The following query returns a list of open sessions at the time of processing the query. This helps us to find out where the suspicious activity is taking place in the current moment. This information can help us assess the possible intentions of the attacker, which is important for choosing the response strategy. Removing the WHERE clause will return sessions of all users.
SELECT liu.type, liu.user, liu.tty, liu.host, datetime(liu.time, "unixepoch") AS login_time, liu.sid, g.groupname FROM logged_in_users AS liu JOIN users AS u ON liu.sid = u.uuid JOIN groups AS g ON u.gid = g.gid WHERE user = <user_name>;
In the investigation phase, where we have identified one or more suspicious accounts, it is very useful in terms of corporate data protection and assessing the spread of the compromise, to find out which folders did the account access.
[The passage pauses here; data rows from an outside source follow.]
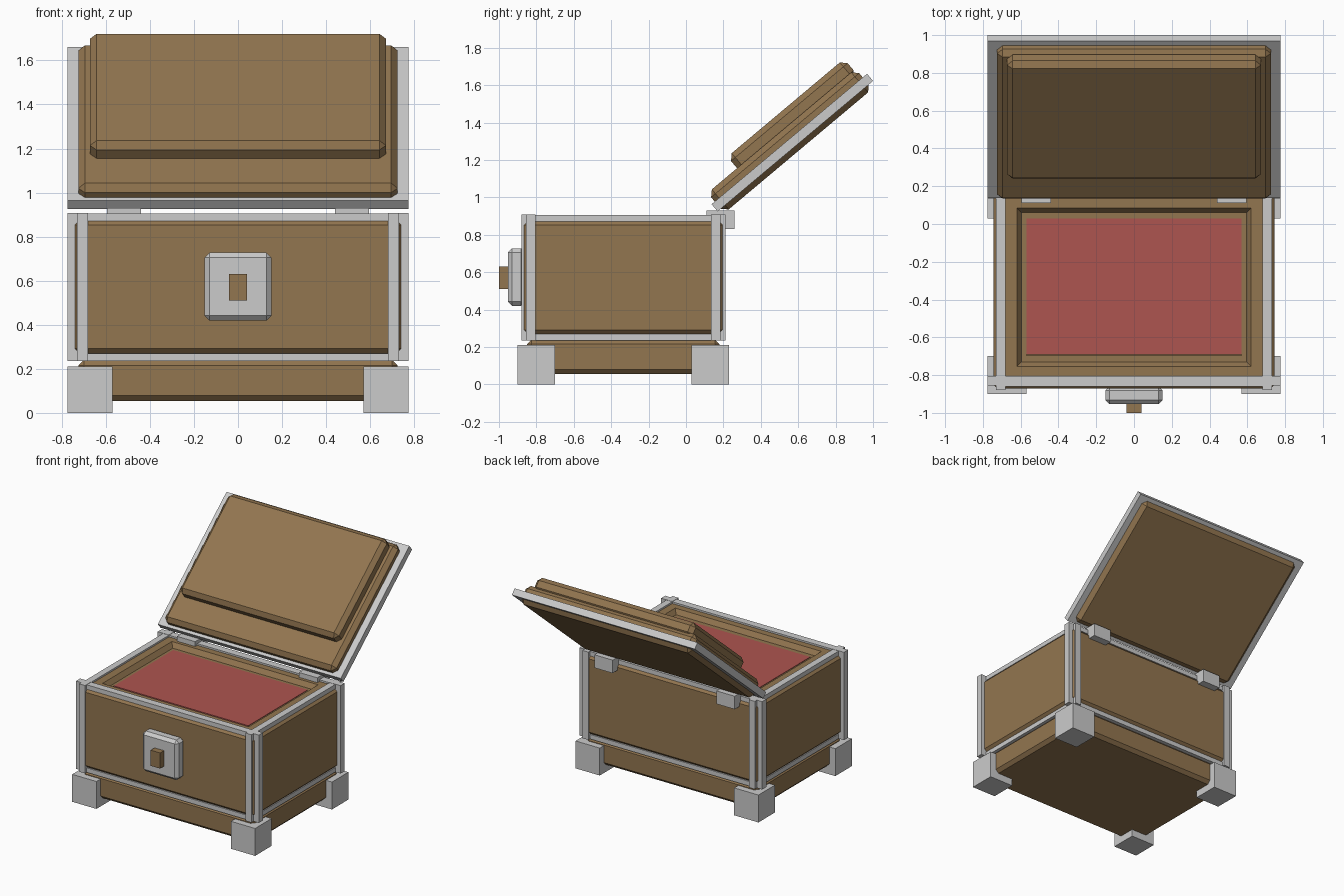
import bpy, bmesh, math
from mathutils import Matrix, Vector

if "Cube" in bpy.data.objects:
    bpy.data.objects.remove(bpy.data.objects["Cube"])


def mat(name, col):
    m = bpy.data.materials.new(name)
    m.diffuse_color = (*col, 1)
    m.use_nodes = True
    m.node_tree.nodes["Principled BSDF"].inputs["Base Color"].default_value = m.diffuse_color
    return m


WOOD = mat("wood", (0.29, 0.18, 0.08))
RED = mat("red_lining", (0.42, 0.09, 0.08))
CY = -0.335  # middle of the chest body in y


def finish(name, bm, m=None, frame=None):
    bmesh.ops.recalc_face_normals(bm, faces=bm.faces)
    me = bpy.data.meshes.new(name)
    bm.to_mesh(me)
    bm.free()
    ob = bpy.data.objects.new(name, me)
    bpy.context.collection.objects.link(ob)
    if m:
        me.materials.append(m)
    if frame:
        ob.matrix_world = frame
    return ob


def box(name, x, y, z, m=None, bevel=0, frame=None):
    bm = bmesh.new()
    size = [b - a for a, b in (x, y, z)]
    mid = [(a + b) / 2 for a, b in (x, y, z)]
    bmesh.ops.create_cube(bm, size=1, matrix=Matrix.Translation(mid) @ Matrix.Diagonal((*size, 1)))
    if bevel:
        bmesh.ops.bevel(bm, geom=bm.edges[:], offset=bevel, segments=1, affect='EDGES')
    return finish(name, bm, m, frame)


def prism(name, pts, z0, z1, m=None):
    bm = bmesh.new()
    f = bm.faces.new([bm.verts.new((x, y, z0)) for x, y in pts])
    r = bmesh.ops.extrude_face_region(bm, geom=[f])
    bmesh.ops.translate(bm, vec=(0, 0, z1 - z0),
                        verts=[v for v in r["geom"] if isinstance(v, bmesh.types.BMVert)])
    return finish(name, bm, m)


# wooden base and body walls
box("base", (-0.725, 0.725), (-0.85, 0.18), (0.055, 0.24), WOOD, 0.025)
body = box("body", (-0.745, 0.745), (-0.872, 0.202), (0.27, 0.875), WOOD, 0.022)

# rim stepping down into the lined recess: (half x, half y, z) rings
bm = bmesh.new()
rings = []
for hx, hy, z in ((0.68, 0.47, 0.86), (0.68, 0.47, 0.89), (0.62, 0.42, 0.89),
                  (0.595, 0.395, 0.855), (0.57, 0.36, 0.855)):
    rings.append([bm.verts.new((sx * hx, CY + sy * hy, z + 0.003))
                  for sx, sy in ((-1, -1), (1, -1), (1, 1), (-1, 1))])
for a, b in zip(rings, rings[1:]):
    for i in range(4):
        j = (i + 1) % 4
        bm.faces.new((a[i], a[j], b[j], b[i]))
finish("inner_rim", bm, WOOD)
# open up the body top beneath the rim and add the red lining
cutter = box("recess_cutter", (-0.62, 0.62), (CY - 0.42, CY + 0.42), (0.82, 1.0))
cutter.hide_render = True
cutter.hide_set(True)
cut = body.modifiers.new("recess", 'BOOLEAN')
cut.object = cutter
cut.solver = 'EXACT'
box("lining", (-0.57, 0.57), (-0.69, 0.03), (0.80, 0.862), RED)

# metal rails around the top and bottom of the body
for label, z in (("lower", (0.235, 0.27)), ("upper", (0.872, 0.906))):
    for s, side in ((-1, "left"), (1, "right")):
        box(f"{label}_rail_{side}", sorted((s * 0.68, s * 0.73)), (-0.86, 0.19), z)
    for s, side in ((-1, "front"), (1, "back")):
        box(f"{label}_rail_{side}", (-0.7, 0.7), sorted((CY + s * 0.47, CY + s * 0.525)), z)

# notched corner posts, feet
POST = ((0.68, 0.47), (0.775, 0.47), (0.775, 0.52), (0.73, 0.52), (0.73, 0.545), (0.68, 0.545))
for sx, lr in ((-1, "left"), (1, "right")):
    for sy, fb in ((-1, "front"), (1, "back")):
        prism(f"post_{fb}_{lr}", [(sx * x, CY + sy * y) for x, y in POST], 0.235, 0.908)
        box(f"foot_{fb}_{lr}", sorted((sx * 0.57, sx * 0.775)),
            sorted((CY + sy * 0.365, CY + sy * 0.565)), (0, 0.21))
    # hinge behind the lid
    box(f"hinge_{lr}", sorted((sx * 0.44, sx * 0.595)), (0.11, 0.26), (0.83, 0.93))

# lock plate and latch
box("lock_plate", (-0.152, 0.152), (-0.953, -0.86), (0.42, 0.727), None, 0.022)
box("latch", (-0.04, 0.04), (-1.0, -0.94), (0.51, 0.63), WOOD)

# open lid, built flat in its own frame (y along the lid, z along its normal)
LID = Matrix.Translation((0, 0.169, 0.925)) @ Matrix.Rotation(math.radians(40), 4, 'X')
box("lid_frame", (-0.775, 0.775), (0, 1.085), (0, 0.05), None, 0, LID)
box("lid_panel", (-0.725, 0.725), (0.022, 1.055), (-0.03, 0.11), WOOD, 0.03, LID)
box("lid_crown", (-0.672, 0.672), (0.228, 1.042), (0.08, 0.19), WOOD, 0.03, LID)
If the user is logged in interactively using a GUI and he browses the filesystem using Windows Explorer, the visited paths are being logged in so-called shellbags. The query below collects those from devices along with MAC timestamps. However, if the attacker browsed the file system using other means than Windows Explorer, his activity will not be in these records.
SELECT s.path, datetime(s.modified_time, "unixepoch") AS modified_time, datetime(s.created_time, "unixepoch") AS created_time, datetime(s.accessed_time, "unixepoch") AS accessed_time, s.sid, u.username FROM shellbags AS s JOIN users AS u ON s.sid = u.uuid WHERE u.username = <user_name>;
Userassist artifacts can serve as a supplement to the shellbags. They contain records about programs launched by the user exclusively using the GUI. For example, such records can be created if the attacker opens any found files directly on the victim device using an associated local GUI application, but not if he used a command-line tool to view the contents. We might be able to see the launch of the command prompt window itself if it was launched via GUI.
SELECT ua.path, datetime(ua.last_execution_time, "unixepoch") AS last_execution_time, ua.count, u.username FROM userassist AS ua JOIN users AS u ON ua.sid = u.uuid WHERE u.username = <user_name>;